(Reuters) — An explosion destroyed a Falcon 9 rocket belonging to Elon Musk’s SpaceX during routine test firing at Cape Canaveral in Florida on Thursday, shaking buildings miles away and sending a thick plume of black smoke pouring into the air.
SpaceX said in a statement there were no injuries, but that an “anomaly” during the static fire test resulted in the loss of the rocket and the Israeli communications satellite it had been due to carry into space at the weekend.
A spokesman for Cape Canaveral Air Force Station said there was a “significant” explosion just after 10 a.m. EDT (1400 GMT) at Launch Complex 40, which is leased by SpaceX.
“Our emergency management teams are responding right now,” said the spokesman, Bryan Purtell.
The explosion tore through the launch site during a test firing of the Falcon 9 rocket ahead of the launch of the communications satellite owned by Spacecom which had been scheduled for before dawn on Saturday.
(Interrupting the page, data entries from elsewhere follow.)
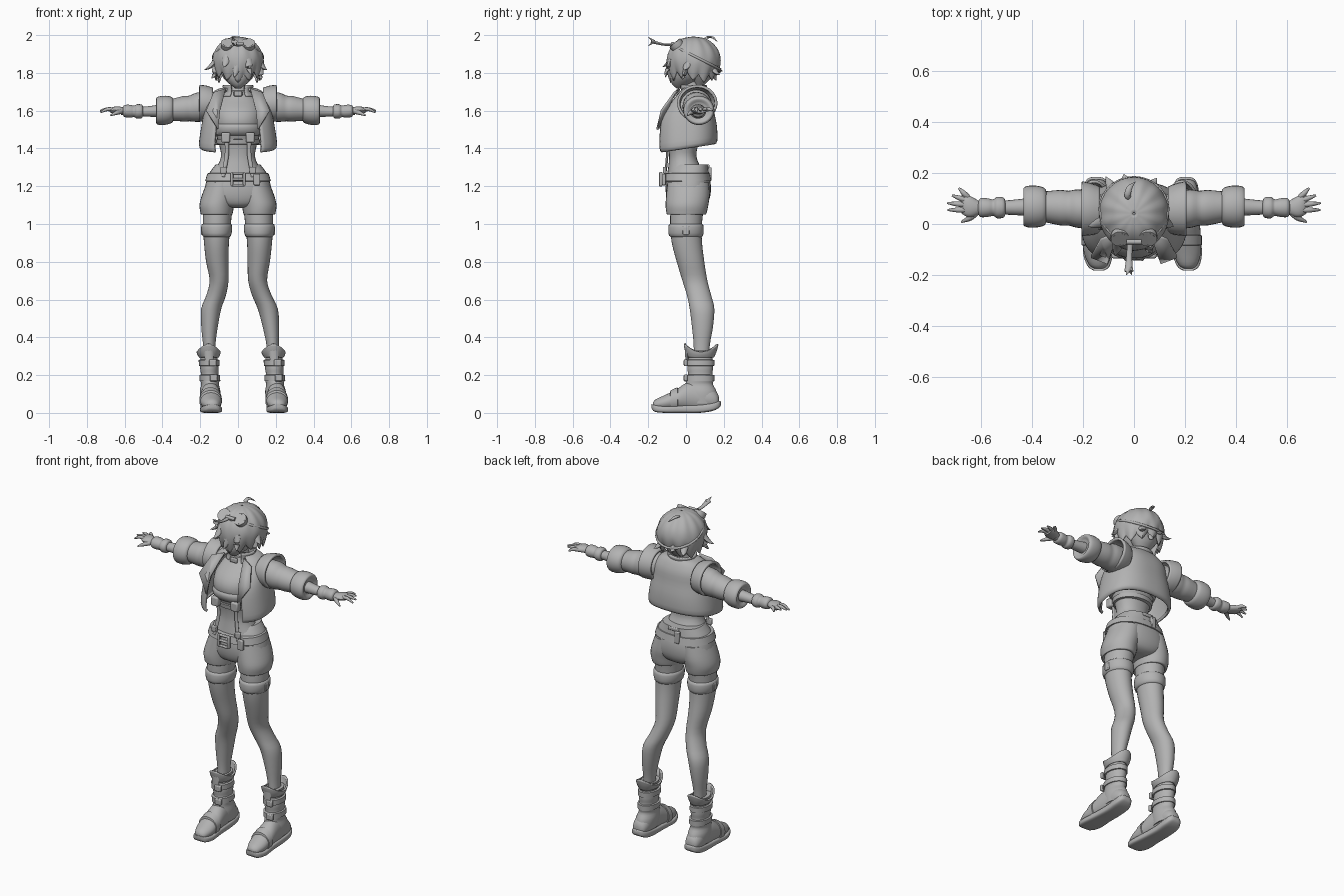
import bpy, bmesh, math
from mathutils import Vector

grey = bpy.data.materials.new("plain grey")
grey.diffuse_color = (0.45, 0.45, 0.45, 1)


def finish(bm, name, thick=0, bevel=0):
    bmesh.ops.recalc_face_normals(bm, faces=bm.faces)
    me = bpy.data.meshes.new(name)
    bm.to_mesh(me)
    bm.free()
    me.materials.append(grey)
    ob = bpy.data.objects.new(name, me)
    bpy.context.collection.objects.link(ob)
    bpy.context.view_layer.objects.active = ob
    ob.select_set(True)
    bpy.ops.object.shade_smooth_by_angle(angle=0.8)
    ob.select_set(False)
    if thick:
        m = ob.modifiers.new("thickness", 'SOLIDIFY')
        m.thickness, m.offset = thick, 0
    if bevel:
        m = ob.modifiers.new("bevel", 'BEVEL')
        m.width, m.segments = bevel, 2
    return ob


def spline(rows, sub):
    """Smooth interpolation through rows of numbers."""
    out = []
    for i in range(len(rows) - 1):
        a, b, c, d = (rows[max(0, min(len(rows) - 1, i + j))] for j in (-1, 0, 1, 2))
        for k in range(sub):
            t = k / sub
            out.append([q + .5 * t * (r - p + t * (2*p - 5*q + 4*r - s + t * (3*(q - r) + s - p)))
                        for p, q, r, s in zip(a, b, c, d)])
    return out + [list(rows[-1])]


def skin(bm, rings, closed, caps):
    n = len(rings[0])
    for A, B in zip(rings, rings[1:]):
        for j in range(n if closed else n - 1):
            k = (j + 1) % n
            bm.faces.new((A[j], A[k], B[k], B[j]))
    if caps:
        bm.faces.new(rings[0])
        bm.faces.new(rings[-1])


def loft(name, rows, axis=2, n=28, p=2, sub=3, gap=0, thick=0, warp=None):
    """Rows: position on axis, centre on the two other axes, two radii."""
    bm, rings = bmesh.new(), []
    rows = spline(rows, sub)
    u, v = [i for i in range(3) if i != axis]
    pw = lambda w: math.copysign(abs(w) ** (2 / p), w)
    for i, (t, cu, cv, ru, rv) in enumerate(rows):
        ring = []
        for j in range(n):
            a = gap + (2 * math.pi - 2 * gap) * j / (n - 1 if gap else n)
            co = Vector((0, 0, 0))
            co[axis] = t
            co[u] = cu + ru * pw(math.sin(a))
            co[v] = cv - rv * pw(math.cos(a))
            if warp:
                warp(co, a, i / (len(rows) - 1))
            ring.append(bm.verts.new(co))
        rings.append(ring)
    skin(bm, rings, not gap, not (gap or thick))
    return finish(bm, name, thick)


def tube(name, rows, flat=1, n=10, sub=4, closed=False):
    """Rows: x, y, z, radius."""
    bm, rings = bmesh.new(), []
    rows = spline(rows, sub)
    for i, r in enumerate(rows):
        T = Vector(rows[min(i + 1, len(rows) - 1)][:3]) - Vector(rows[max(i - 1, 0)][:3])
        if closed and i in (0, len(rows) - 1):
            T = Vector(rows[1][:3]) - Vector(rows[-2][:3])
        T.normalize()
        side = T.cross(Vector((0, 0, 1)) if abs(T.z) < .9 else Vector((0, 1, 0))).normalized()
        up = side.cross(T)
        rings.append([bm.verts.new(Vector(r[:3]) + r[3] * (side * math.cos(a) + up * flat * math.sin(a)))
                      for a in (2 * math.pi * j / n for j in range(n))])
    skin(bm, rings, True, not closed)
    return finish(bm, name)


def box(name, loc, size, bevel=.005):
    bm = bmesh.new()
    bmesh.ops.create_cube(bm, size=1)
    for v in bm.verts:
        v.co = Vector([c * s + l for c, s, l in zip(v.co, size, loc)])
    return finish(bm, name, bevel=bevel)


def plate(name, pts, thick):
    bm = bmesh.new()
    bm.faces.new([bm.verts.new(q) for q in pts])
    return finish(bm, name, thick)


# Torso, neck and head
loft("torso", [(1.26, 0, 0, .14, .1), (1.31, 0, -.01, .108, .083), (1.36, 0, -.017, .09, .072),
               (1.42, 0, -.015, .1, .08), (1.47, 0, -.012, .115, .1), (1.54, 0, -.01, .125, .125),
               (1.6, 0, 0, .125, .115), (1.66, 0, .025, .1, .075), (1.695, 0, .03, .055, .05),
               (1.73, 0, .03, .038, .04), (1.8, 0, .035, .04, .042)], p=2.2)
loft("top_hem", [(1.47, 0, -.012, .11, .095), (1.473, 0, -.012, .125, .112),
                 (1.51, 0, -.012, .131, .13), (1.53, 0, -.01, .124, .122)], sub=2, p=2.2)
loft("rib_belt", [(1.42, 0, -.013, .095, .08), (1.423, 0, -.013, .113, .096),
                  (1.447, 0, -.013, .117, .1), (1.45, 0, -.013, .1, .085)], sub=1)
loft("head", [(1.718, 0, -.035, .012, .014), (1.735, 0, -.025, .037, .045), (1.77, 0, -.002, .075, .083),
              (1.82, 0, .02, .1, .107), (1.88, 0, .035, .11, .115), (1.94, 0, .04, .075, .08)])
box("nose", (0, -.087, 1.79), (.012, .014, .02))
loft("collar", [(1.675, 0, .035, .085, .07), (1.7, 0, .035, .072, .065), (1.735, 0, .037, .078, .07)],
     gap=.5, thick=.012)
loft("choker", [(1.683, 0, .025, .045, .045), (1.685, 0, .022, .06, .058), (1.705, 0, .025, .052, .052),
                (1.707, 0, .028, .04, .04)], sub=1)
box("choker_buckle", (0, -.04, 1.69), (.045, .014, .028))

# Hair cap with jagged fringe
def fringe(co, a, t):
    tooth = abs((a * 12 / (2 * math.pi)) % 1 - .5) * 2
    co.z -= (1 - t) ** 2 * (.04 * tooth - .015 + .012 * math.cos(a * 3))

loft("hair", [(1.785, 0, .036, .115, .115), (1.82, 0, .038, .127, .132), (1.87, 0, .04, .133, .14),
              (1.92, 0, .04, .118, .127), (1.96, 0, .04, .085, .092), (1.98, 0, .04, .05, .055),
              (1.988, 0, .04, .004, .004)], n=72, thick=.008, warp=fringe)
loft("nape_hair", [(1.735, 0, .07, .035, .025), (1.77, 0, .075, .065, .055), (1.82, 0, .07, .1, .09)])
locks = [((-.115, .01, 1.87), (-.18, -.01, 1.815)), ((-.11, 0, 1.83), (-.14, -.02, 1.77)),
         ((.115, .01, 1.86), (.155, -.01, 1.815)), ((.11, 0, 1.83), (.125, -.02, 1.765)),
         ((-.06, -.07, 1.89), (-.075, -.125, 1.83)), ((.05, -.08, 1.87), (.07, -.115, 1.79)),
         ((0, -.085, 1.87), (-.02, -.11, 1.775)), ((-.08, .13, 1.84), (-.11, .185, 1.80)),
         ((-.03, .155, 1.84), (-.04, .195, 1.81)), ((.06, .14, 1.83), (.09, .18, 1.79)),
         ((0, .14, 1.82), (.01, .16, 1.76))]
for a, b in locks:
    m = (Vector(a) + Vector(b)) / 2 + Vector((0, 0, -.01))
    tube("hair_lock", [(*a, .024), (*m, .017), (*b, .001)], flat=.6, n=8)
tube("hair_curl", [(-.01, .1, 1.97, .008), (-.025, .11, 1.987, .012), (-.018, .14, 1.988, .011),
                   (.005, .165, 1.965, .001)], flat=.5, n=8)

# Goggles with slanted strap and bow
for s in (-1, 1):
    c, d = Vector((s * .054, -.045, 1.942)), Vector((0, -.64, .77))
    tube("goggle", [(*(c + d * t), r) for t, r in
                    ((-.02, .03), (.0, .037), (.022, .037), (.024, .03), (.018, .028), (.023, .012))],
         n=24, sub=1)
tube("goggle_bridge", [(-.03, -.07, 1.955, .01), (.03, -.07, 1.955, .01)])
strap, C, R = [], Vector((0, .04, 1.89)), Vector((.136, .144, .141))
for k in range(33):
    a = 2 * math.pi * k / 32
    d = Vector((math.cos(a), math.sin(a) * .894, -math.sin(a) * .447))
    o = C - Vector((0, .04, 1.85))
    A = sum((d[i] / R[i]) ** 2 for i in range(3))
    B = sum(d[i] * o[i] / R[i] ** 2 for i in range(3))
    K = sum((o[i] / R[i]) ** 2 for i in range(3)) - 1
    strap.append((*(C + d * (-B + math.sqrt(B * B - A * K)) / A), .007))
tube("goggle_strap", strap, n=8, sub=1, closed=True)
tube("bow_knot", [(-.015, -.07, 1.95, .012), (-.018, -.115, 1.95, .011), (-.02, -.16, 1.96, .014),
                  (-.02, -.185, 1.967, .018)], flat=.6)
for z, x in ((1.99, -.03), (1.942, -.008)):
    tube("bow_tip", [(-.02, -.17, 1.967, .014), (x, -.2, z, .001)], flat=.6, n=8)

# Cropped open jacket
def tilt(co, a, t):
    co.z += (1 - t) * .16 * co.y

loft("jacket", [(1.405, 0, 0, .19, .145), (1.42, 0, .002, .2, .157), (1.5, 0, .002, .19, .155),
                (1.58, 0, .003, .175, .14), (1.65, 0, .025, .158, .108), (1.7, 0, .037, .118, .073),
                (1.715, 0, .04, .075, .055)], n=48, p=2.5, gap=.58, thick=.014, warp=tilt)

# Shorts and belt
loft("shorts_hips", [(1.085, 0, .01, .03, .06), (1.1, 0, .01, .12, .095), (1.14, 0, .012, .178, .115),
                     (1.2, 0, .012, .174, .12), (1.26, 0, .012, .157, .11), (1.3, 0, .018, .13, .1),
                     (1.315, 0, .022, .118, .095)], p=2.3)
loft("belt", [(1.225, 0, .005, .16, .11), (1.228, 0, .004, .174, .13), (1.268, 0, .004, .162, .122),
              (1.271, 0, .005, .145, .1)], sub=1, n=40, p=2.3)
for x in (-.032, .032):
    box("buckle_side", (x, -.134, 1.237), (.014, .02, .075))
for z in (1.205, 1.237, 1.269):
    box("buckle_bar", (0, -.134, z), (.07, .018, .013))
box("belt_tail", (.1, -.117, 1.235), (.035, .02, .06))
box("back_loop", (-.03, .125, 1.265), (.03, .02, .07))
box("back_pull", (.0, .118, 1.305), (.07, .012, .02))

for s in (-1, 1):
    lean = lambda z: .03 * max(0, 1 - z / .75)

    def limb(name, rows, **kw):
        return loft(name, [(z, s * x + lean(z), y, a, b) for z, x, y, a, b in rows], **kw)

    # Jacket trim, suspenders and chest buckles
    plate("lapel", [(s * .065, -.035, 1.715), (s * .13, -.06, 1.695), (s * .168, -.128, 1.6),
                    (s * .105, -.152, 1.5), (s * .095, -.125, 1.6)], .012)
    loft("shoulder_trim", [(s * .135, .055, 1.635, .085, .08), (s * .17, .058, 1.638, .095, .088),
                           (s * .205, .06, 1.64, .1, .09)], axis=0, thick=.014)
    box("chest_buckle", (s * .065, -.115, 1.458), (.046, .04, .055), .008)
    tube("suspender", [(s * .06, -.105, 1.44, .011), (s * .06, -.1, 1.36, .011),
                       (s * .08, -.112, 1.25, .011)], flat=.6)
    box("suspender_clip", (s * .078, -.112, 1.285), (.034, .02, .035))

    # Sleeve, cuff, forearm and glove
    loft("sleeve", [(s * .12, .05, 1.63, .06, .068), (s * .16, .055, 1.622, .073, .077),
                    (s * .22, .06, 1.618, .075, .077), (s * .255, .062, 1.612, .068, .068),
                    (s * .29, .064, 1.61, .069, .067), (s * .36, .068, 1.604, .058, .056)], axis=0)
    loft("sleeve_cuff", [(s * .34, .068, 1.604, .05, .05), (s * .35, .068, 1.604, .073, .068),
                         (s * .385, .068, 1.602, .082, .077), (s * .42, .068, 1.6, .08, .075),
                         (s * .433, .068, 1.6, .068, .064), (s * .42, .068, 1.6, .045, .042)], axis=0)
    loft("forearm", [(s * .4, .067, 1.6, .036, .034), (s * .47, .065, 1.596, .03, .028),
                     (s * .53, .064, 1.595, .026, .024), (s * .62, .064, 1.597, .022, .02)], axis=0, n=16)
    loft("glove_cuff", [(s * .503, .064, 1.596, .025, .024), (s * .51, .064, 1.596, .039, .036),
                        (s * .535, .064, 1.596, .042, .038), (s * .55, .064, 1.596, .032, .03),
                        (s * .57, .064, 1.597, .036, .034), (s * .6, .064, 1.598, .037, .032),
                        (s * .61, .064, 1.598, .022, .02)], axis=0, n=20)
    loft("palm", [(s * .6, .064, 1.598, .022, .018), (s * .63, .066, 1.602, .038, .02),
                  (s * .655, .072, 1.603, .043, .018), (s * .675, .078, 1.6, .036, .012)], axis=0, n=16)
    for y0, x1, y1, z1 in ((.105, .685, .14, 1.6), (.09, .712, .112, 1.607),
                           (.074, .73, .082, 1.6), (.055, .728, .055, 1.59)):
        tube("finger", [(s * .65, y0, 1.603, .011), (s * (.65 + x1) / 2, (y0 + y1) / 2, 1.608, .01),
                        (s * x1, y1, z1, .004)], n=8)
    tube("thumb", [(s * .615, .05, 1.597, .014), (s * .64, .025, 1.59, .012),
                   (s * .675, .008, 1.575, .004)], n=8)

    # Leg with shorts leg and garter
    limb("leg", [(1.12, .105, .01, .08, .09), (1, .112, 0, .074, .084), (.9, .114, .005, .066, .08),
                 (.8, .11, .024, .059, .073), (.7, .102, .047, .05, .066), (.62, .122, .07, .052, .064),
                 (.55, .15, .085, .053, .065), (.45, .163, .087, .043, .055), (.35, .168, .083, .032, .042),
                 (.22, .17, .08, .03, .04)])
    limb("shorts_leg", [(1.22, .085, .012, .08, .11), (1.15, .1, .01, .092, .115), (1.1, .112, .005, .092, .113),
                        (1.062, .113, .003, .086, .107), (1.05, .113, .002, .082, .1), (1.056, .113, .002, .07, .08)])
    limb("garter", [(1.0, .113, 0, .07, .08), (.996, .113, 0, .08, .091), (.968, .113, 0, .082, .094),
                    (.938, .113, 0, .075, .09), (.93, .113, .002, .064, .076)], sub=2)
    box("garter_clip", (s * .19, 0, .965), (.014, .035, .045))

    # Boot shaft, straps and flared cuff
    limb("boot_shaft", [(.05, .173, .085, .05, .085), (.11, .173, .078, .055, .085), (.15, .172, .07, .047, .073),
                        (.175, .172, .075, .051, .072), (.205, .172, .075, .046, .064), (.24, .172, .075, .049, .068),
                        (.3, .172, .077, .044, .063), (.33, .172, .077, .046, .068)])
    for z in (.185, .265):
        limb("boot_strap", [(z - .018, .172, .073, .044, .06), (z - .015, .172, .073, .055, .077),
                            (z + .015, .172, .073, .055, .077), (z + .018, .172, .073, .044, .06)], sub=1)
        box("strap_buckle", (s * .172 + lean(z) + .02, -.002, z), (.04, .02, .035))

    def notch(co, a, t):
        co.z += t * (.02 * math.cos(2 * a) - .008)

    limb("boot_cuff", [(.295, .172, .078, .046, .066), (.325, .172, .079, .056, .08),
                       (.352, .172, .08, .06, .087)], thick=.01, warp=notch)
    tube("boot_tongue", [(s * .172 + .02, .005, .27, .022), (s * .172 + .018, .004, .33, .024),
                         (s * .172 + .016, -.006, .37, .008)], flat=.4)

    # Foot, sole and toe strap; both feet turn the same way
    X = s * .175 + .03
    loft("foot", [(-.175, X + .008, .04, .015, .015), (-.16, X + .006, .045, .036, .027),
                  (-.11, X + .003, .055, .054, .04), (-.05, X, .07, .056, .055),
                  (.0, X, .085, .053, .072), (.06, X - .002, .085, .05, .078),
                  (.13, X - .003, .075, .048, .06), (.165, X - .003, .065, .036, .04),
                  (.175, X - .003, .06, .015, .02)], axis=1)
    loft("sole", [(-.182, X + .008, .035, .02, .012), (-.165, X + .007, .024, .043, .018),
                  (-.11, X + .003, .018, .058, .018), (-.02, X, .02, .052, .02),
                  (.07, X - .002, .022, .05, .022), (.14, X - .003, .032, .05, .022),
                  (.175, X - .003, .045, .036, .018), (.184, X - .003, .05, .015, .01)], axis=1, p=4)
    loft("toe_strap", [(-.085, X, .06, .05, .045), (-.082, X, .062, .06, .057),
                       (-.045, X, .07, .06, .066), (-.042, X, .07, .05, .055)], axis=1, sub=1)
People in buildings several miles from the facility wrote on social media that they felt the blast, and live television images showed thick black smoke coming from the site.
Local authorities said residents were not at risk.
“There is NO threat to general public from catastrophic abort during static test fire at SpaceX launch pad,” the Brevard County Emergency Management Office said in a tweet.
Robin Seemangal, a space reporter with the Observer newspaper, quoted a source at the facility who told him it felt like the building they were in had been hit by lightning.
“We actually thought the building was collapsing, it shook us so bad,” Seemangal wrote in a tweet, quoting his source.
It was not immediately known if SpaceX’s launch pad was damaged or what the impact would be on the dozens of NASA and commercial satellite missions on its launch schedule.
SpaceX had recovered from a June 2015 launch accident that destroyed a load of cargo headed for the International Space Station.
The pad where SpaceX’s rocket was being prepared for launch is one of two operated by the company. Its other launch site is at Vandenberg Air Force Base in California.
Musk founded SpaceX in 2002 with the goal of slashing launch costs to make travel to Mars affordable. The company plans to fly its first unmanned spacecraft to Mars in 2018 and send humans to Mars as early as 2024.
(By Irene Klotz. Additional reporting by Laila Kearney in New York; Writing by Daniel Wallis; Editing by Meredith Mazzilli)